There is a component of creativity that comes out of nowhere. At no particular time and for no particular reason, you might be struck by an image or a scenario or a dilemma that enthralls you. Maybe this happens to you constantly, maybe it's rare, but either way, that spark of inspiration can become the thing you're excited to write about (or express in the creative format of your choice). A creative project has to start from something, and this so-called visit from the muse might be the best source for an idea you actually care about.
But any creative project requires a whole lot of ideas, not just a starting point. That sentence you overheard can inspire your novel, but you're going to have to make a million decisions about character and plot and setting to transform that sentence into a story, and that's leaving aside the fact that you also have to sit down and write the damn thing. Since so many brilliant ideas come unexpectedly, it can be tempting to wait around for as long as it takes for all the right pieces to fall into place in your head, but this isn't generally the best tactic.

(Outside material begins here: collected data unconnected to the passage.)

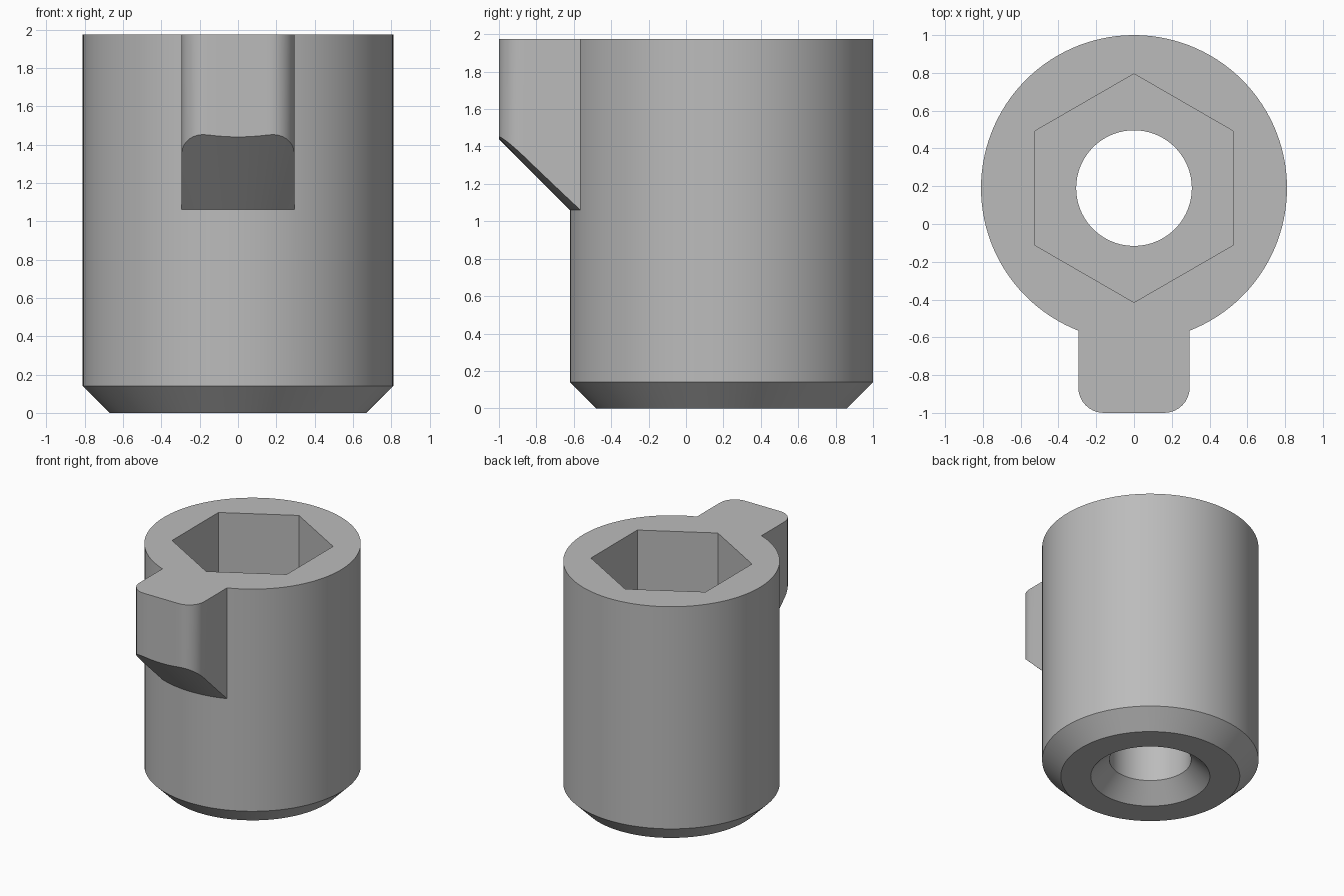
import bpy, bmesh
from math import sin, cos, atan2, hypot, radians, pi

cube = bpy.data.objects.get("Cube")
if cube:
    bpy.data.objects.remove(cube, do_unlink=True)

# Main dimensions
HEIGHT, AXIS_Y = 1.975, 0.19
BODY_R, BORE_R, HEX_R = 0.81, 0.306, 0.605
CHAMFER, HEX_FLOOR = 0.14, 0.95
TAB_W, TAB_REACH, FILLET = 0.295, 1.19, 0.135
TAB_FOOT = 1.06

# Half outline of the rounded tab: flat end, fillet, straight side
half = [(TAB_W * i / 8, TAB_REACH) for i in range(4)]
for i in range(9):
    a = pi / 2 * i / 8
    half.append((TAB_W - FILLET + FILLET * sin(a),
                 TAB_REACH - FILLET + FILLET * cos(a)))
root = (BODY_R ** 2 - TAB_W ** 2) ** 0.5
side = TAB_REACH - FILLET
half += [(TAB_W, side + (root - side) * i / 4) for i in range(1, 5)]

# Outer radius at each angle, measured round the axis from the front
outline = {}
for x, d in half:
    outline[atan2(x, d)] = outline[-atan2(x, d)] = hypot(x, d)
limit = max(outline)
for deg in range(-177, 181, 3):
    if abs(radians(deg)) > limit + 0.01:
        outline[radians(deg)] = BODY_R
angles = sorted(outline)


def hexagon(a):
    return HEX_R * cos(pi / 6) / cos(a % (pi / 3) - pi / 6)


def ring(r):
    return lambda a: r


def outer(a):
    return outline[a]


def level(z):
    return lambda a: z


# Stacked loops: (radius by angle, height by angle)
loops = [
    (ring(BORE_R), level(CHAMFER)),                 # countersink top
    (ring(BORE_R + CHAMFER), level(0)),             # countersink mouth
    (ring(BODY_R - CHAMFER), level(0)),             # bottom face
    (ring(BODY_R), level(CHAMFER)),                 # lower chamfer
    (ring(BODY_R), level(TAB_FOOT)),                # body wall
    (outer, lambda a: TAB_FOOT + outline[a] - BODY_R),  # conical tab underside
    (outer, level(HEIGHT)),                         # upper wall and tab
    (hexagon, level(HEIGHT)),                       # top face
    (hexagon, level(HEX_FLOOR)),                    # hexagonal socket
    (ring(BORE_R), level(HEX_FLOOR)),               # socket floor
]

bm = bmesh.new()
grid = [[bm.verts.new((r(a) * sin(a), AXIS_Y - r(a) * cos(a), z(a)))
         for a in angles] for r, z in loops]
n = len(angles)
for k, low in enumerate(grid):
    high = grid[(k + 1) % len(grid)]
    for i in range(n):
        j = (i + 1) % n
        bm.faces.new((low[i], low[j], high[j], high[i]))
bmesh.ops.remove_doubles(bm, verts=bm.verts, dist=1e-4)
bmesh.ops.recalc_face_normals(bm, faces=bm.faces)
mesh = bpy.data.meshes.new("keyed_socket")
bm.to_mesh(mesh)
bm.free()

socket = bpy.data.objects.new("keyed_socket", mesh)
bpy.context.collection.objects.link(socket)

# Plain grey material
grey = bpy.data.materials.new("plain_grey")
grey.use_nodes = True
colour = (0.5, 0.5, 0.5, 1)
grey.diffuse_color = colour
grey.node_tree.nodes["Principled BSDF"].inputs["Base Color"].default_value = colour
mesh.materials.append(grey)

# Smooth walls with crisp edges
bpy.ops.object.select_all(action='DESELECT')
socket.select_set(True)
bpy.context.view_layer.objects.active = socket
bpy.ops.object.shade_smooth_by_angle(angle=radians(30))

Coming to every decision in its own sweet time could take forever, so it's important to apply the same discipline to planning and thinking as to writing: Show up and do the work whether you want to or not, whether you feel inspired or not. This won't be effective absolutely every time, but usually, all that's required to get things flowing is to make a start. Focus on the problem, stare pointedly at research materials that might lead to ideas, and a solution will become apparent. It's not magic, it's persistence.
Once you've had a little success with the just-do-it strategy, it can again be tempting to sit back and let the rest of puzzle assemble itself through those useful flashes of brilliance. This might work, after all, now that you've solved that one big problem that was plaguing you for ages.

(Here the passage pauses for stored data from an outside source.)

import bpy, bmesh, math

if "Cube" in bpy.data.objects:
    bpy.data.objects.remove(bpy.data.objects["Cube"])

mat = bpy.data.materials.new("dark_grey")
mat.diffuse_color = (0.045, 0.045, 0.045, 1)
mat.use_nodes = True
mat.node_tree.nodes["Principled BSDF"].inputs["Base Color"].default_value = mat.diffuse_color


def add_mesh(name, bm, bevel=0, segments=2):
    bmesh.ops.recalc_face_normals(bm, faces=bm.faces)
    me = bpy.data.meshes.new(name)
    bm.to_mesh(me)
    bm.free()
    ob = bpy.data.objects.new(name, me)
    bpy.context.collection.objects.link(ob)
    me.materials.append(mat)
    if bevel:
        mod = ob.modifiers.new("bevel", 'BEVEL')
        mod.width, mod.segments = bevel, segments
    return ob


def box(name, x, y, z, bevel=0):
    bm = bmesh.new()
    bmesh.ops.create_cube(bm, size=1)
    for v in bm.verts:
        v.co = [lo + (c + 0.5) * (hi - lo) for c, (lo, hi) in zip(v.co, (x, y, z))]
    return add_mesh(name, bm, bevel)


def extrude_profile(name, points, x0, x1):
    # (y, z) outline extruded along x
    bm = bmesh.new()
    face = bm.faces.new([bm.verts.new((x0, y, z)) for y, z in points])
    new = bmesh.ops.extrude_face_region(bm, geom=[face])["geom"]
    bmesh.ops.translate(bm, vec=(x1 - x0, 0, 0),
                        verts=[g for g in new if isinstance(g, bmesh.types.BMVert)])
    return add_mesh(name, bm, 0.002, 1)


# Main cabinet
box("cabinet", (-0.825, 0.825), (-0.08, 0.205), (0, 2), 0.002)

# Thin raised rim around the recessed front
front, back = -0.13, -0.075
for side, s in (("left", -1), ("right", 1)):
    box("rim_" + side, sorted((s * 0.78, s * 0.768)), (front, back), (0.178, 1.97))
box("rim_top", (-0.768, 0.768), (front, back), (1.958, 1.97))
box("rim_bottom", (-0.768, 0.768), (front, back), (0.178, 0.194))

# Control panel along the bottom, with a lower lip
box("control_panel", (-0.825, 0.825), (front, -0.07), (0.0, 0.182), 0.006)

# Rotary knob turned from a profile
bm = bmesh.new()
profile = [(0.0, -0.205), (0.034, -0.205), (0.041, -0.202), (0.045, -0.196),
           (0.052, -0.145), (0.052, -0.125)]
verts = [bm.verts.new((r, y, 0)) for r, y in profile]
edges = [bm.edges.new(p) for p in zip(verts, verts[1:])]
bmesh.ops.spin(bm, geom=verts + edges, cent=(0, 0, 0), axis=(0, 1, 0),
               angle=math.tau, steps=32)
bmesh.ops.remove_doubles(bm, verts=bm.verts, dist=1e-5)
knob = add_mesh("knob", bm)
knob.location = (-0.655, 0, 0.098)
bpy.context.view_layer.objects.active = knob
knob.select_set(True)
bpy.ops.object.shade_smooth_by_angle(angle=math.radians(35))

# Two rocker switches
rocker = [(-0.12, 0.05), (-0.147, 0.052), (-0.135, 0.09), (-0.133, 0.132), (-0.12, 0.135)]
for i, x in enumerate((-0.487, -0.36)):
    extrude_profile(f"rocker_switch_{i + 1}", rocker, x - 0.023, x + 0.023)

Don't do that. A crucial aspect of persistence is that it's ongoing. To really accomplish anything creative, you have to work at it and work at it and work some more. Even if it's summer and there are new books out and vacations to plan.
This post is of course simply a timeless observation, relevant to nothing at all particular or currently relevant.
Good Stuff Out There:
→ At The Millions, Jonathan Russell Clark examines The Art of the Epigraph: "Writers don't use them to boast. They are less like some wine and entrée pairing and more like the first lesson in a long class. Writers must teach a reader how to read their book. "